Here are the Yankees, trying to fill the void left by the loss of regulars, shortstop Didi Gregorius and catcher Gary Sanchez, both of whom were expected to hold down a prominent spot in the middle the lineup. So Castro was pressed into duty as the cleanup hitter. Sounds like a bad night in the making. And, for some among the Yankees, it was. Bird went 0 for 4 with three more strikeouts lowering his season average to .050. But all wasn't lost as a couple of Yankees in particular had the type of game they only dreamed of a year ago.
And the Yankees won 3-2.
Aaron Hicks hit an early solo home run, before the Yankees fell behind 2-1. But starter, Luis Severino kept the Yankees in the game, going seven strong innings while allowing the two runs on just five hits with one walk and eleven strikeouts. For Severino, the struggles of last season, especially early, faded into distant memory on Thursday.
And the same can be said for Aaron Hicks, another Yankee who struggled mightily in 2016. Hicks' two run home run in the 7th inning turned out to be the game winner. Hicks, with all three RBI's joins Severino as the two stars of the game. And the bullpen of Betances and Chapman did their job as well.

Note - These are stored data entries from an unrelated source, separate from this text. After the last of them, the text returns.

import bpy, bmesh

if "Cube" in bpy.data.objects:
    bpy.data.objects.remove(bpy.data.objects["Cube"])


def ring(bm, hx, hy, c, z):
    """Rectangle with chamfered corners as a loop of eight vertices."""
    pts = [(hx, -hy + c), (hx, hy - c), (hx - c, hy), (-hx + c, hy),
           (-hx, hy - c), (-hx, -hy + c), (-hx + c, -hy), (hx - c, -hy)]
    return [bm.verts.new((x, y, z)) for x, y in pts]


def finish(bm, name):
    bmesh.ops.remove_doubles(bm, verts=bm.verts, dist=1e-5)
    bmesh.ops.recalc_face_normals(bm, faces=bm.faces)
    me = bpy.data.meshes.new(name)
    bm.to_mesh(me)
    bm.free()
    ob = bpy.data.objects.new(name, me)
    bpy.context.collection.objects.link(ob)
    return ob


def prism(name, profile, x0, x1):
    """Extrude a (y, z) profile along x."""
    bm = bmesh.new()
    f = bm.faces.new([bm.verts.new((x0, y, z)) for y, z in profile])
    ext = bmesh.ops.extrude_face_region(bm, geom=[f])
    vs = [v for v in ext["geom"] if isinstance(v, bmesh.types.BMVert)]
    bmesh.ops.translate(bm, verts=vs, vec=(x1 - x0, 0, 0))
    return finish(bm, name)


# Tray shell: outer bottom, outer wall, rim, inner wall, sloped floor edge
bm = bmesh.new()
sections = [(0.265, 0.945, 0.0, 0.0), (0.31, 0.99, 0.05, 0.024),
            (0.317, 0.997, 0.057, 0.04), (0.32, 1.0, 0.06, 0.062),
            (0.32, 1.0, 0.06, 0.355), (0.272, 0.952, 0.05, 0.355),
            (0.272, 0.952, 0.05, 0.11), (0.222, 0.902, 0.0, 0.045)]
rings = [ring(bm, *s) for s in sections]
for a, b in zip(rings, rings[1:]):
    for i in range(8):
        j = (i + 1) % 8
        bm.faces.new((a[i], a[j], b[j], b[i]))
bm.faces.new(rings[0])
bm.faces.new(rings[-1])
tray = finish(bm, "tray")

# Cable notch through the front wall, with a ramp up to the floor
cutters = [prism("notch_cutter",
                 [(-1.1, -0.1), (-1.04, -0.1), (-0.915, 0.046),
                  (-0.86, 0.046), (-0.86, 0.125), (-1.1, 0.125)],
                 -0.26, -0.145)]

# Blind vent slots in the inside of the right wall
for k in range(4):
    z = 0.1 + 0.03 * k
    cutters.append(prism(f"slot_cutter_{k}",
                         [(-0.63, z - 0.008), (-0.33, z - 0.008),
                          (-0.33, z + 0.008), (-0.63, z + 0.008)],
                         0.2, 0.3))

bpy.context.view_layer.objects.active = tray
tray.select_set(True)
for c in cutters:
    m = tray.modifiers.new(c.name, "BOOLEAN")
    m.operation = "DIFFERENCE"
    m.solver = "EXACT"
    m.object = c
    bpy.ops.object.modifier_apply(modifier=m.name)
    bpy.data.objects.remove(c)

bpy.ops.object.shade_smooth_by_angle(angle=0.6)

So through all the injuries and player struggles. the Yankees have won four in a row and are above .500 for the first time this season. Next up on this current home stand are the Cardinals followed by the White Sox.
Let's keep this going.
Cardinals Come to the Bronx This Weekend
Since the 1964 World Series, the St Louis Cardinals have made only one trip to the Bronx, and that was for interleague play, June 13-15, 2003. The Yankees swept the series. The Friday June 13th game marked a double milestone in the career of then Yankee, Roger Clemens. Clemens recorded his 300th career win and 4000th career strikeout in the very same game. The Cardinals did not perform well in any of the games and their lone hitting star might have been a player familiar in the Bronx. Tino Martinez homered twice in one game in a losing effort for the Cardinals. The Yankees have played the Cardinals perhaps less than any other National League team in interleague play, sporting a 3-0 record at home and a 3-3 record at St Louis.
St Louis has not played well so far this season, with a 3-6 record in their first nine games. Even though they play in the same division as the Cubs, the Cardinals are considered contenders in the NL Central race. There will not be as much intrigue as in 2003 with the Clemens milestones, but Saturday is Jackie Robinson Day around baseball and all teams will wear number 42 in his memory. Robinson's debut was 70 years ago Saturday. Michael Pineda is scheduled to pitch the Sunday game, which will be televised nationally on ESPN Sunday Night Baseball, the first of several Sunday night games involving the Yankees this season. The Yankees usually don't fare well in Sunday night games. Hopefully they can reverse that trend in 2017.